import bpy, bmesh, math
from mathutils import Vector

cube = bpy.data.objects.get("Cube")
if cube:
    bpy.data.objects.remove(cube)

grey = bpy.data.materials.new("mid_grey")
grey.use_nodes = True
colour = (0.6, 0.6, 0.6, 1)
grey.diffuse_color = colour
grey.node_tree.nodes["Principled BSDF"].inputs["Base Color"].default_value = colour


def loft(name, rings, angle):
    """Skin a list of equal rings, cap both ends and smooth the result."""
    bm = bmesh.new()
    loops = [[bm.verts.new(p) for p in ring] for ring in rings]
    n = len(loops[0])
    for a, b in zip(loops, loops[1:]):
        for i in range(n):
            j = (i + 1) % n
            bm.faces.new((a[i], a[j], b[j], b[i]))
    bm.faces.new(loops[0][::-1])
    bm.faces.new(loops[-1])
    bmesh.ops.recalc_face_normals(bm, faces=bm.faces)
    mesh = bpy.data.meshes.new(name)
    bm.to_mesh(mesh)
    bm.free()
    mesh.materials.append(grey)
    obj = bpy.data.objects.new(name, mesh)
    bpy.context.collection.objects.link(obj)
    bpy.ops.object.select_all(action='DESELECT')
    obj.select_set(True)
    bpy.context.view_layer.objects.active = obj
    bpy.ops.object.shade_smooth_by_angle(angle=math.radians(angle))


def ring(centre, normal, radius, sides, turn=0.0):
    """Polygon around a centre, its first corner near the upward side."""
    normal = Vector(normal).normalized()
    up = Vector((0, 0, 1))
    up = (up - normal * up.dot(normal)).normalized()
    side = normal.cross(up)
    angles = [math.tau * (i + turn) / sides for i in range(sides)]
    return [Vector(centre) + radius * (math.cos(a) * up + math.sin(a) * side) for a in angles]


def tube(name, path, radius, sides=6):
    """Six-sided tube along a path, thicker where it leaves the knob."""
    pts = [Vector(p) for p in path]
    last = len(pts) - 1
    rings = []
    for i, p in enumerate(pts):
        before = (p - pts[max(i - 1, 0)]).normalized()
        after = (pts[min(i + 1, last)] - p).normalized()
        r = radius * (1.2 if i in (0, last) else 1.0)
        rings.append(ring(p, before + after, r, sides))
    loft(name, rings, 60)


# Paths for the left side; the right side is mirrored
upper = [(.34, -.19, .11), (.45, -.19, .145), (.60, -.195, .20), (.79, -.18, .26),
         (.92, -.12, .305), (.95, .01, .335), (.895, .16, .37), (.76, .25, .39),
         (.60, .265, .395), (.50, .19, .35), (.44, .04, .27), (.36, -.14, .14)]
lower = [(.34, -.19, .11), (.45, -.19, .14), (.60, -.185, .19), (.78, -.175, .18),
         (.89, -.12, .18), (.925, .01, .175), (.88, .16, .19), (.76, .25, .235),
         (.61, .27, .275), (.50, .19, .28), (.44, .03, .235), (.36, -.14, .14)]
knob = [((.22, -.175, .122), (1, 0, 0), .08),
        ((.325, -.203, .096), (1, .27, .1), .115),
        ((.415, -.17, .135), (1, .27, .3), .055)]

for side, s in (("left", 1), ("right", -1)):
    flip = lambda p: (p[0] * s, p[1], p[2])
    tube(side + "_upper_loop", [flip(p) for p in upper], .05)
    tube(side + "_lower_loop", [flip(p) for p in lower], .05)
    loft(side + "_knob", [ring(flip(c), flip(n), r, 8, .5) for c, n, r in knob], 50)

====================

### What this task involves
Output all of the records exactly, with nothing omitted.

### Solution below
import bpy, bmesh, math
from mathutils import Vector

cube = bpy.data.objects.get("Cube")
if cube:
    bpy.data.objects.remove(cube)

grey = bpy.data.materials.new("mid_grey")
grey.use_nodes = True
colour = (0.6, 0.6, 0.6, 1)
grey.diffuse_color = colour
grey.node_tree.nodes["Principled BSDF"].inputs["Base Color"].default_value = colour


def loft(name, rings, angle):
    """Skin a list of equal rings, cap both ends and smooth the result."""
    bm = bmesh.new()
    loops = [[bm.verts.new(p) for p in ring] for ring in rings]
    n = len(loops[0])
    for a, b in zip(loops, loops[1:]):
        for i in range(n):
            j = (i + 1) % n
            bm.faces.new((a[i], a[j], b[j], b[i]))
    bm.faces.new(loops[0][::-1])
    bm.faces.new(loops[-1])
    bmesh.ops.recalc_face_normals(bm, faces=bm.faces)
    mesh = bpy.data.meshes.new(name)
    bm.to_mesh(mesh)
    bm.free()
    mesh.materials.append(grey)
    obj = bpy.data.objects.new(name, mesh)
    bpy.context.collection.objects.link(obj)
    bpy.ops.object.select_all(action='DESELECT')
    obj.select_set(True)
    bpy.context.view_layer.objects.active = obj
    bpy.ops.object.shade_smooth_by_angle(angle=math.radians(angle))


def ring(centre, normal, radius, sides, turn=0.0):
    """Polygon around a centre, its first corner near the upward side."""
    normal = Vector(normal).normalized()
    up = Vector((0, 0, 1))
    up = (up - normal * up.dot(normal)).normalized()
    side = normal.cross(up)
    angles = [math.tau * (i + turn) / sides for i in range(sides)]
    return [Vector(centre) + radius * (math.cos(a) * up + math.sin(a) * side) for a in angles]


def tube(name, path, radius, sides=6):
    """Six-sided tube along a path, thicker where it leaves the knob."""
    pts = [Vector(p) for p in path]
    last = len(pts) - 1
    rings = []
    for i, p in enumerate(pts):
        before = (p - pts[max(i - 1, 0)]).normalized()
        after = (pts[min(i + 1, last)] - p).normalized()
        r = radius * (1.2 if i in (0, last) else 1.0)
        rings.append(ring(p, before + after, r, sides))
    loft(name, rings, 60)


# Paths for the left side; the right side is mirrored
upper = [(.34, -.19, .11), (.45, -.19, .145), (.60, -.195, .20), (.79, -.18, .26),
         (.92, -.12, .305), (.95, .01, .335), (.895, .16, .37), (.76, .25, .39),
         (.60, .265, .395), (.50, .19, .35), (.44, .04, .27), (.36, -.14, .14)]
lower = [(.34, -.19, .11), (.45, -.19, .14), (.60, -.185, .19), (.78, -.175, .18),
         (.89, -.12, .18), (.925, .01, .175), (.88, .16, .19), (.76, .25, .235),
         (.61, .27, .275), (.50, .19, .28), (.44, .03, .235), (.36, -.14, .14)]
knob = [((.22, -.175, .122), (1, 0, 0), .08),
        ((.325, -.203, .096), (1, .27, .1), .115),
        ((.415, -.17, .135), (1, .27, .3), .055)]

for side, s in (("left", 1), ("right", -1)):
    flip = lambda p: (p[0] * s, p[1], p[2])
    tube(side + "_upper_loop", [flip(p) for p in upper], .05)
    tube(side + "_lower_loop", [flip(p) for p in lower], .05)
    loft(side + "_knob", [ring(flip(c), flip(n), r, 8, .5) for c, n, r in knob], 50)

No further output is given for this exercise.